John E. Bush
In 1877, King David Kalakaua appointed John E. Bush (1843-1906) as governor of Kaua‘i, an office he would occupy through 1880.
While Bush was governor, his family lived at Koloa, but Bush lived in Kapa‘a to be near Kealia, where he planted sugar cane part-time on shares for Makee Sugar Co.
But Bush’s principal duty as governor was to provide Kalakaua, Queen Kapiolani, and their retinues with food, lodgings, entertainment and transportation whenever they visited Kaua‘i. At Koloa, the governor would, without fail, obtain provisions of poi, sugar, bullocks, pigs, turkeys and chickens from Koloa Plantation manager John N. Wright. Likewise, Mrs. Wright supplied such items as butter, eggs, preserves, fruit and vegetables.

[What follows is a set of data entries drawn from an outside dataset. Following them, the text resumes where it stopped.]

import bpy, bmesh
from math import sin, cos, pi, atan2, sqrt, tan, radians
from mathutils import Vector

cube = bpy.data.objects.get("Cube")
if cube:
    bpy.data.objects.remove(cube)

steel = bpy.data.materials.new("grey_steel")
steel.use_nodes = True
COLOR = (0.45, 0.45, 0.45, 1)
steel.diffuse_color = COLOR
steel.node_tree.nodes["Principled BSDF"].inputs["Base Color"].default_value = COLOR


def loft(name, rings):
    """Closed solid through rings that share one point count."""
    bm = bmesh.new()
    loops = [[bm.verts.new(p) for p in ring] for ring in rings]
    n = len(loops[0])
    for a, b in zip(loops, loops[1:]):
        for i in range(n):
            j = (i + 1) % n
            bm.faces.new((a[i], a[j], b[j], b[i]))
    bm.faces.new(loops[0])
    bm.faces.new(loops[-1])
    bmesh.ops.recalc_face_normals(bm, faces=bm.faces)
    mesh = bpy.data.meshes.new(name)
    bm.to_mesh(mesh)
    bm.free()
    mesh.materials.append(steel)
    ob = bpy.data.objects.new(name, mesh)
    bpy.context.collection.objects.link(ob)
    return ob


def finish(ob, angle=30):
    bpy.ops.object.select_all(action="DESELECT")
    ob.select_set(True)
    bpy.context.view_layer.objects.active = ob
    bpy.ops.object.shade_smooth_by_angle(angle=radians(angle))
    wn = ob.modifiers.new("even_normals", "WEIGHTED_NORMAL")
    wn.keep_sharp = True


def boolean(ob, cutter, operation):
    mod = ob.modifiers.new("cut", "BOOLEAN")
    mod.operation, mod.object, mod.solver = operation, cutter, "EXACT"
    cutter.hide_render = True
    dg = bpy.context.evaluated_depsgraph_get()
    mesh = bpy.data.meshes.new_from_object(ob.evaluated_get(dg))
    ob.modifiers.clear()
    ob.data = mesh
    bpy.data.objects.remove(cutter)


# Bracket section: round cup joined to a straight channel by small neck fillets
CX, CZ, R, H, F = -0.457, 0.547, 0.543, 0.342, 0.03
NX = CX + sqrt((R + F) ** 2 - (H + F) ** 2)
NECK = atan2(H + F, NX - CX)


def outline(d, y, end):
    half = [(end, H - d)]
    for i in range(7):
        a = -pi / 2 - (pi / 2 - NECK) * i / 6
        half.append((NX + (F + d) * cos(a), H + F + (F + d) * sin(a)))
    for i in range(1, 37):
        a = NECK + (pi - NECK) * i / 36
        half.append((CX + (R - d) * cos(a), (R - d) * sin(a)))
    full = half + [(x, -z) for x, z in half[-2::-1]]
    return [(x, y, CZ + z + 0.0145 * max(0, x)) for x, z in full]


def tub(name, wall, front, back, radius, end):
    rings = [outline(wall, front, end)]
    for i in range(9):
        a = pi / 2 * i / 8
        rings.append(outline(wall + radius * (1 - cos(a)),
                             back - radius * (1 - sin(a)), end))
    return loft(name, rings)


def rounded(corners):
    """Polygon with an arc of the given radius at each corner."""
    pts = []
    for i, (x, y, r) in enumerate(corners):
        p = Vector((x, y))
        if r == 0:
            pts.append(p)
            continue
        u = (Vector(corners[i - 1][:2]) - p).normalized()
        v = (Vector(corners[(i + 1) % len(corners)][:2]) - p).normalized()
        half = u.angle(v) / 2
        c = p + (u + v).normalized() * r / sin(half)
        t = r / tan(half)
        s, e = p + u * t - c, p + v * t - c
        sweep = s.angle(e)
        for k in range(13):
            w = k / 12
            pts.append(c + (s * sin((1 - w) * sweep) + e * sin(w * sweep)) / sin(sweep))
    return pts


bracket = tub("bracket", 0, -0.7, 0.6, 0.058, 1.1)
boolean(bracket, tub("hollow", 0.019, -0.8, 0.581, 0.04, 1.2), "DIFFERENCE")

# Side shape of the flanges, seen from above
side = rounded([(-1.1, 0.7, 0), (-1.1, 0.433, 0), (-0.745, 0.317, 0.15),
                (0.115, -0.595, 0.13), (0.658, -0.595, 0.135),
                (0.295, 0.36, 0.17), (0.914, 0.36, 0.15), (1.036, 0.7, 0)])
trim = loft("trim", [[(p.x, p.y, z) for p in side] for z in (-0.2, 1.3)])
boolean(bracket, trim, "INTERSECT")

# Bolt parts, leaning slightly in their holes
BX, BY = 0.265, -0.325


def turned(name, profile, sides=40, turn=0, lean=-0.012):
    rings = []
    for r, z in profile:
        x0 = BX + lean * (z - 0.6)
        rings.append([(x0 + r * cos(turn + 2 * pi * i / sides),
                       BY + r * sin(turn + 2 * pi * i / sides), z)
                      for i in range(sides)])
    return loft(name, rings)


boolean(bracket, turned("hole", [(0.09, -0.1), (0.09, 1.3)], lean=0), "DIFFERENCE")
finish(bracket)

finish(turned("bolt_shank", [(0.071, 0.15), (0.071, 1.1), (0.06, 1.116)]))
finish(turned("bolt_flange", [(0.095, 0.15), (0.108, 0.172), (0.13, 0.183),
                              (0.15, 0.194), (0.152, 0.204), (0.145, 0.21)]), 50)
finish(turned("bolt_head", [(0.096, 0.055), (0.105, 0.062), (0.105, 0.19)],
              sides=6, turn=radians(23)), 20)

Bush later became a participant in Kalakaua’s abortive attempt at Pacific empire building when Kalakaua dispatched him to Samoa in Dec. 1886 to negotiate a treaty of confederation with Samoa.
In Samoa, Bush met chief Malietoa, one of two chiefs claiming title to king of Samoa, and on Feb. 17, 1887, Bush persuaded him to sign an agreement binding Hawai‘i and Samoa in confederation.
Germany, which backed Malietoa’s rival, Tamasese, and desired to annex all of Samoa, was initially annoyed by Hawaiian intervention in Samoa, and eventually threatened war unless Kalakaua withdrew.
By November, when Bush returned to Hawai‘i, the Germans had sent four warships to Samoa, deposed and exiled Malietoa, and had recognized Tamasese as king.
Bush held several ministerships during Kalakaua’s reign. As a Native Hawaiian, Bush supported Queen Liliuokalani on occasion. Yet, as Liberal Party editor of “Ka Leo o Ka Lahui” newspaper, he usually did not.